WHAT YOU ARE ASKED TO DO:
Repeat exactly the lines below that lie between the line with "ring(bm, WIDE, LONG, SEAM)]" and the line with "bm.faces.new((front[i], front[j], back[j], back[i]))", counting both of those lines as part of the answer.

RECORDS FOR THIS EXERCISE:
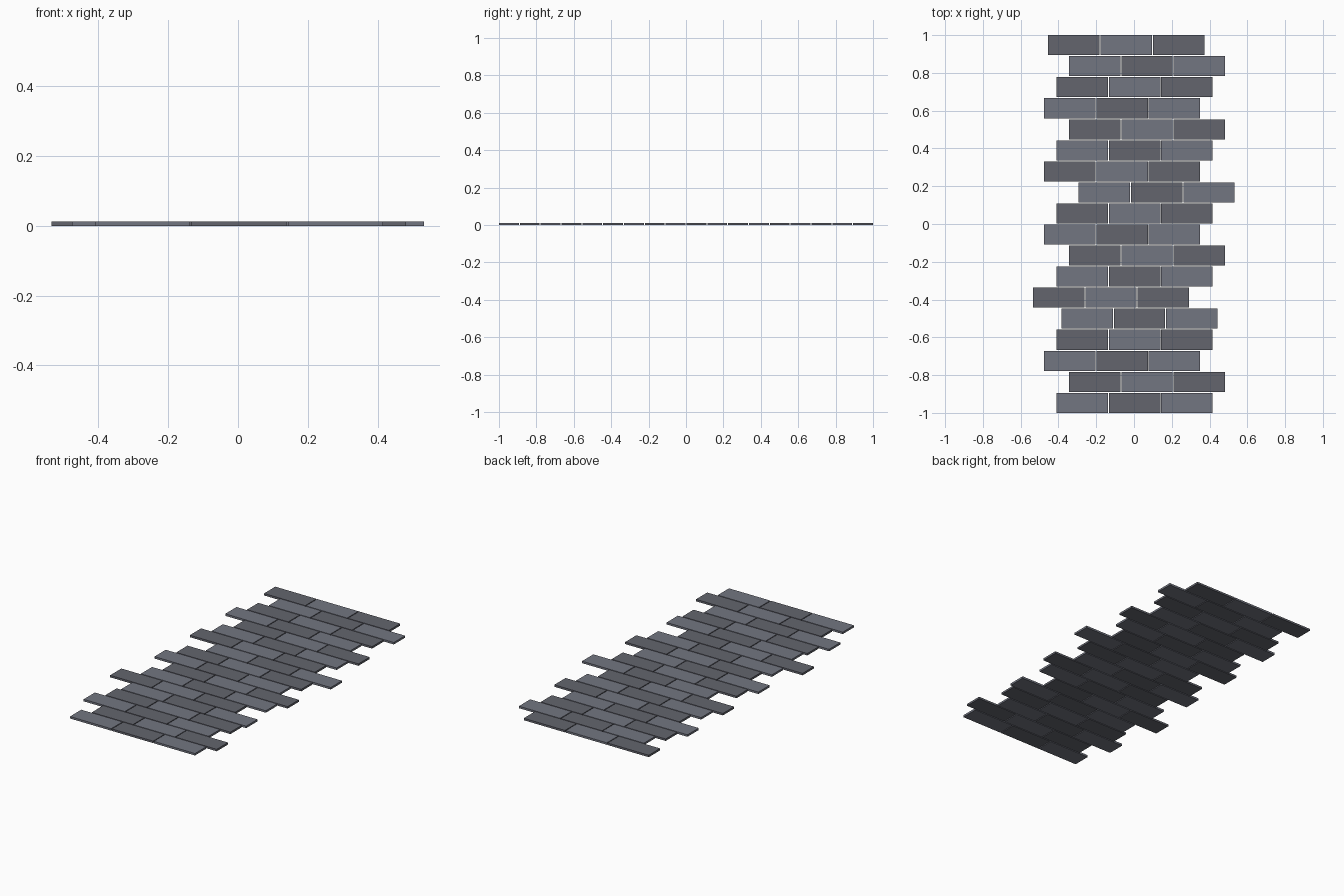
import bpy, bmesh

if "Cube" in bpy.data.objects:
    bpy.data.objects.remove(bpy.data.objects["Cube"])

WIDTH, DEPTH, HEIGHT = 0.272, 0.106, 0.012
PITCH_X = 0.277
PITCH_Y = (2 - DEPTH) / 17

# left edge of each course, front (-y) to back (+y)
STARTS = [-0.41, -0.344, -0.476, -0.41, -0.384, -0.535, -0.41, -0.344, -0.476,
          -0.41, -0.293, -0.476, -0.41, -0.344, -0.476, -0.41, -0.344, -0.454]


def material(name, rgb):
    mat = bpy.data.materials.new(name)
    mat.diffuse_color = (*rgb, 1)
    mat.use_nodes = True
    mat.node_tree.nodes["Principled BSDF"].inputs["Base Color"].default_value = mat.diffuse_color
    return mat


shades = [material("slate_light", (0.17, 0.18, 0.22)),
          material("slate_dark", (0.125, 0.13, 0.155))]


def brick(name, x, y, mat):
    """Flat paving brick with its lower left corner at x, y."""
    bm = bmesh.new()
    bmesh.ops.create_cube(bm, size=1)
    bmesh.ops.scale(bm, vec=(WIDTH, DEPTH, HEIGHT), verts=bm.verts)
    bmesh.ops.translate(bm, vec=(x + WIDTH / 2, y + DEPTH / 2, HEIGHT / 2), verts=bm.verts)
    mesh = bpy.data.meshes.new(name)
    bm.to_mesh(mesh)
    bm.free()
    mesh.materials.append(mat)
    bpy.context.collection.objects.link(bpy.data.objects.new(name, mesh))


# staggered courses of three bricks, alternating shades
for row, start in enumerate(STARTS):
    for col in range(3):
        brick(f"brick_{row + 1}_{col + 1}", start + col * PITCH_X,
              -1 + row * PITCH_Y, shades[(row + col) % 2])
---
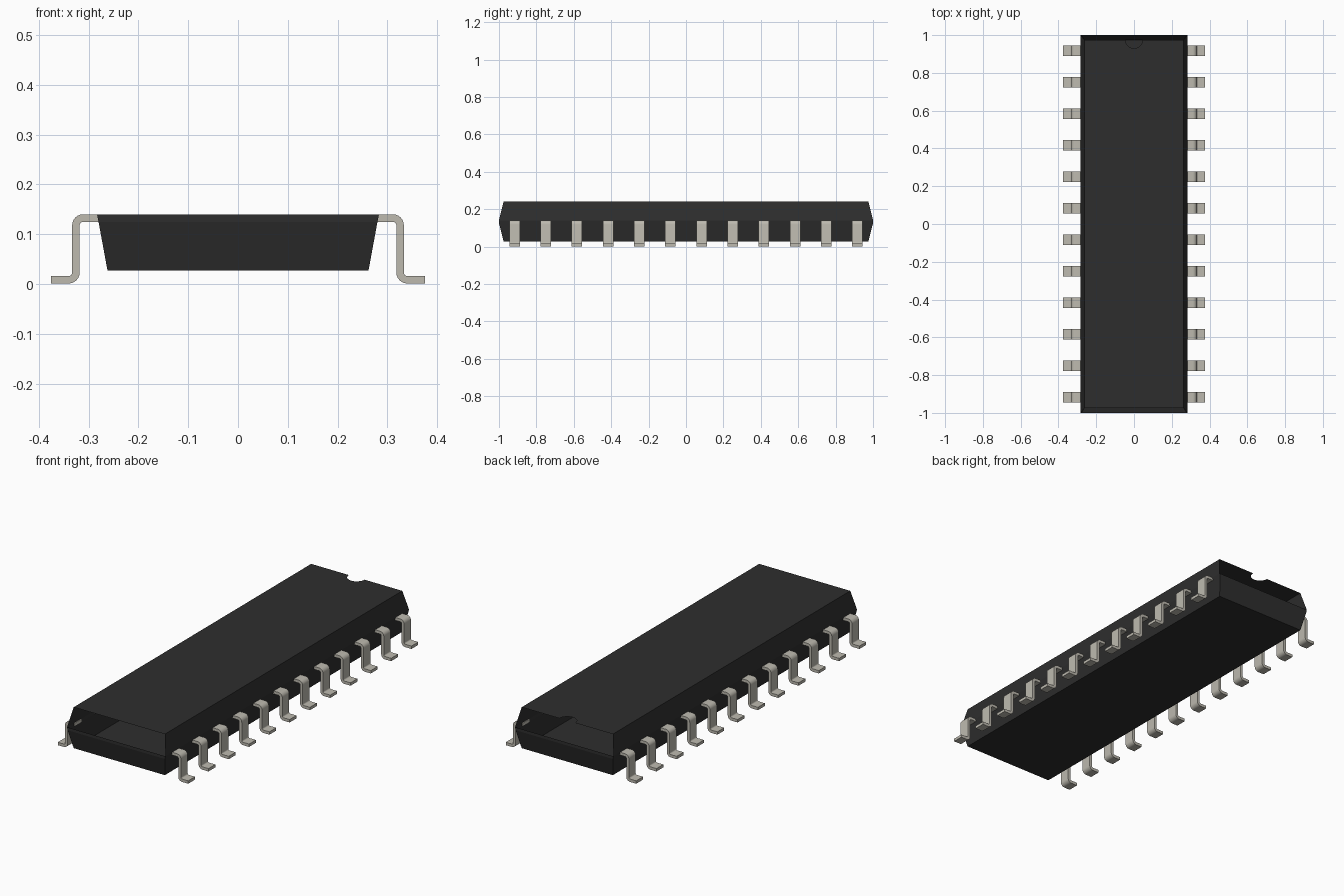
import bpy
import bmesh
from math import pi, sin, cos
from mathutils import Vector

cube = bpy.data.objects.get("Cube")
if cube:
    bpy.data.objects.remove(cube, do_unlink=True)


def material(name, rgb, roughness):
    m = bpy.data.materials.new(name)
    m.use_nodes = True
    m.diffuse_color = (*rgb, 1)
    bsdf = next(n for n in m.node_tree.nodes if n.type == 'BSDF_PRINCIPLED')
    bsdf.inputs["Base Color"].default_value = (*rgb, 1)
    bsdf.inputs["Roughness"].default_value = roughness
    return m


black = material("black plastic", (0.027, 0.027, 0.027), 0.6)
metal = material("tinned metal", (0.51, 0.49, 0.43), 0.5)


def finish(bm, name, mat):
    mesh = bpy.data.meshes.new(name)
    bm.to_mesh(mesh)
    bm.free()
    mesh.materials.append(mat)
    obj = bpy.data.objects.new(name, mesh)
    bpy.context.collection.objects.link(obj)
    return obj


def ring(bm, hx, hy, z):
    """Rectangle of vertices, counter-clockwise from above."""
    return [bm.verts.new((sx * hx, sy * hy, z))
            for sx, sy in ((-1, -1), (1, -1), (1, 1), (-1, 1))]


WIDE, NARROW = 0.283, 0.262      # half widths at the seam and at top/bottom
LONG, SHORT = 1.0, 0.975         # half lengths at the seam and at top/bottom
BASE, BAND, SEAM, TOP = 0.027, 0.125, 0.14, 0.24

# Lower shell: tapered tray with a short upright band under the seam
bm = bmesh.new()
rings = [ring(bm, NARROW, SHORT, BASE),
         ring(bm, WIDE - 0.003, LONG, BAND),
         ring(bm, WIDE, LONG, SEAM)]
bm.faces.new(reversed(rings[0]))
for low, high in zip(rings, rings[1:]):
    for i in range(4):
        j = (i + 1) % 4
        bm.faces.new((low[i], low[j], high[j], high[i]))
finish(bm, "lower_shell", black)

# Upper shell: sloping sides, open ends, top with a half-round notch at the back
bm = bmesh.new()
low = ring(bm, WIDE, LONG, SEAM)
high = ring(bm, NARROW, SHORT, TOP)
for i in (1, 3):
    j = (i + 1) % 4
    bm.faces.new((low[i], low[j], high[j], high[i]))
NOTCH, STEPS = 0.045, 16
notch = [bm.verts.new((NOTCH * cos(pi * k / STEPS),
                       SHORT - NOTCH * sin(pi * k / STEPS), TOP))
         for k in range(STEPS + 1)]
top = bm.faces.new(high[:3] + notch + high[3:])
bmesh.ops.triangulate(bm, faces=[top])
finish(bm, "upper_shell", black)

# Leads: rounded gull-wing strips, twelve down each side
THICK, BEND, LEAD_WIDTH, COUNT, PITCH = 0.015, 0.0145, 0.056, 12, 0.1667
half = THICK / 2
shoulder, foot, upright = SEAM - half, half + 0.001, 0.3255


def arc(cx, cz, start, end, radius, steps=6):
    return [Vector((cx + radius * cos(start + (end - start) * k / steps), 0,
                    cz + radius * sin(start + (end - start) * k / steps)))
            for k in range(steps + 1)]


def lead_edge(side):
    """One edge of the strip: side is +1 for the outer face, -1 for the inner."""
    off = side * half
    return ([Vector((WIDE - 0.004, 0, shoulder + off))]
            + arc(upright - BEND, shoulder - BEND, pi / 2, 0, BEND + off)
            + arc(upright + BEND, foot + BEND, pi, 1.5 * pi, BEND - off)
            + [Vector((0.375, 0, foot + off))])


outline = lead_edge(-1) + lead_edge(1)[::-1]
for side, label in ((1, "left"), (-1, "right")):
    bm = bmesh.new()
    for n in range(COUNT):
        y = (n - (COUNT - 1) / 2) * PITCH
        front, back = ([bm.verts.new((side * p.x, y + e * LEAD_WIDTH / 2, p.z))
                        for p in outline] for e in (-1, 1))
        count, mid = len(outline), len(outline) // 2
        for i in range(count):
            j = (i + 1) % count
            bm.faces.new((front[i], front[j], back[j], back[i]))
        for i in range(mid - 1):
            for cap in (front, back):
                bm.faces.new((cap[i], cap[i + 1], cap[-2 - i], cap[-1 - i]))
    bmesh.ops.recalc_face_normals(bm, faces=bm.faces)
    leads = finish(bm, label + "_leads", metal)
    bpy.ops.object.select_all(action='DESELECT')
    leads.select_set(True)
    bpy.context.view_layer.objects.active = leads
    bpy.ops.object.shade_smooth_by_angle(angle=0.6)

EXERCISE RESULT:
         ring(bm, WIDE, LONG, SEAM)]
bm.faces.new(reversed(rings[0]))
for low, high in zip(rings, rings[1:]):
    for i in range(4):
        j = (i + 1) % 4
        bm.faces.new((low[i], low[j], high[j], high[i]))
finish(bm, "lower_shell", black)

# Upper shell: sloping sides, open ends, top with a half-round notch at the back
bm = bmesh.new()
low = ring(bm, WIDE, LONG, SEAM)
high = ring(bm, NARROW, SHORT, TOP)
for i in (1, 3):
    j = (i + 1) % 4
    bm.faces.new((low[i], low[j], high[j], high[i]))
NOTCH, STEPS = 0.045, 16
notch = [bm.verts.new((NOTCH * cos(pi * k / STEPS),
                       SHORT - NOTCH * sin(pi * k / STEPS), TOP))
         for k in range(STEPS + 1)]
top = bm.faces.new(high[:3] + notch + high[3:])
bmesh.ops.triangulate(bm, faces=[top])
finish(bm, "upper_shell", black)

# Leads: rounded gull-wing strips, twelve down each side
THICK, BEND, LEAD_WIDTH, COUNT, PITCH = 0.015, 0.0145, 0.056, 12, 0.1667
half = THICK / 2
shoulder, foot, upright = SEAM - half, half + 0.001, 0.3255


def arc(cx, cz, start, end, radius, steps=6):
    return [Vector((cx + radius * cos(start + (end - start) * k / steps), 0,
                    cz + radius * sin(start + (end - start) * k / steps)))
            for k in range(steps + 1)]


def lead_edge(side):
    """One edge of the strip: side is +1 for the outer face, -1 for the inner."""
    off = side * half
    return ([Vector((WIDE - 0.004, 0, shoulder + off))]
            + arc(upright - BEND, shoulder - BEND, pi / 2, 0, BEND + off)
            + arc(upright + BEND, foot + BEND, pi, 1.5 * pi, BEND - off)
            + [Vector((0.375, 0, foot + off))])


outline = lead_edge(-1) + lead_edge(1)[::-1]
for side, label in ((1, "left"), (-1, "right")):
    bm = bmesh.new()
    for n in range(COUNT):
        y = (n - (COUNT - 1) / 2) * PITCH
        front, back = ([bm.verts.new((side * p.x, y + e * LEAD_WIDTH / 2, p.z))
                        for p in outline] for e in (-1, 1))
        count, mid = len(outline), len(outline) // 2
        for i in range(count):
            j = (i + 1) % count
            bm.faces.new((front[i], front[j], back[j], back[i]))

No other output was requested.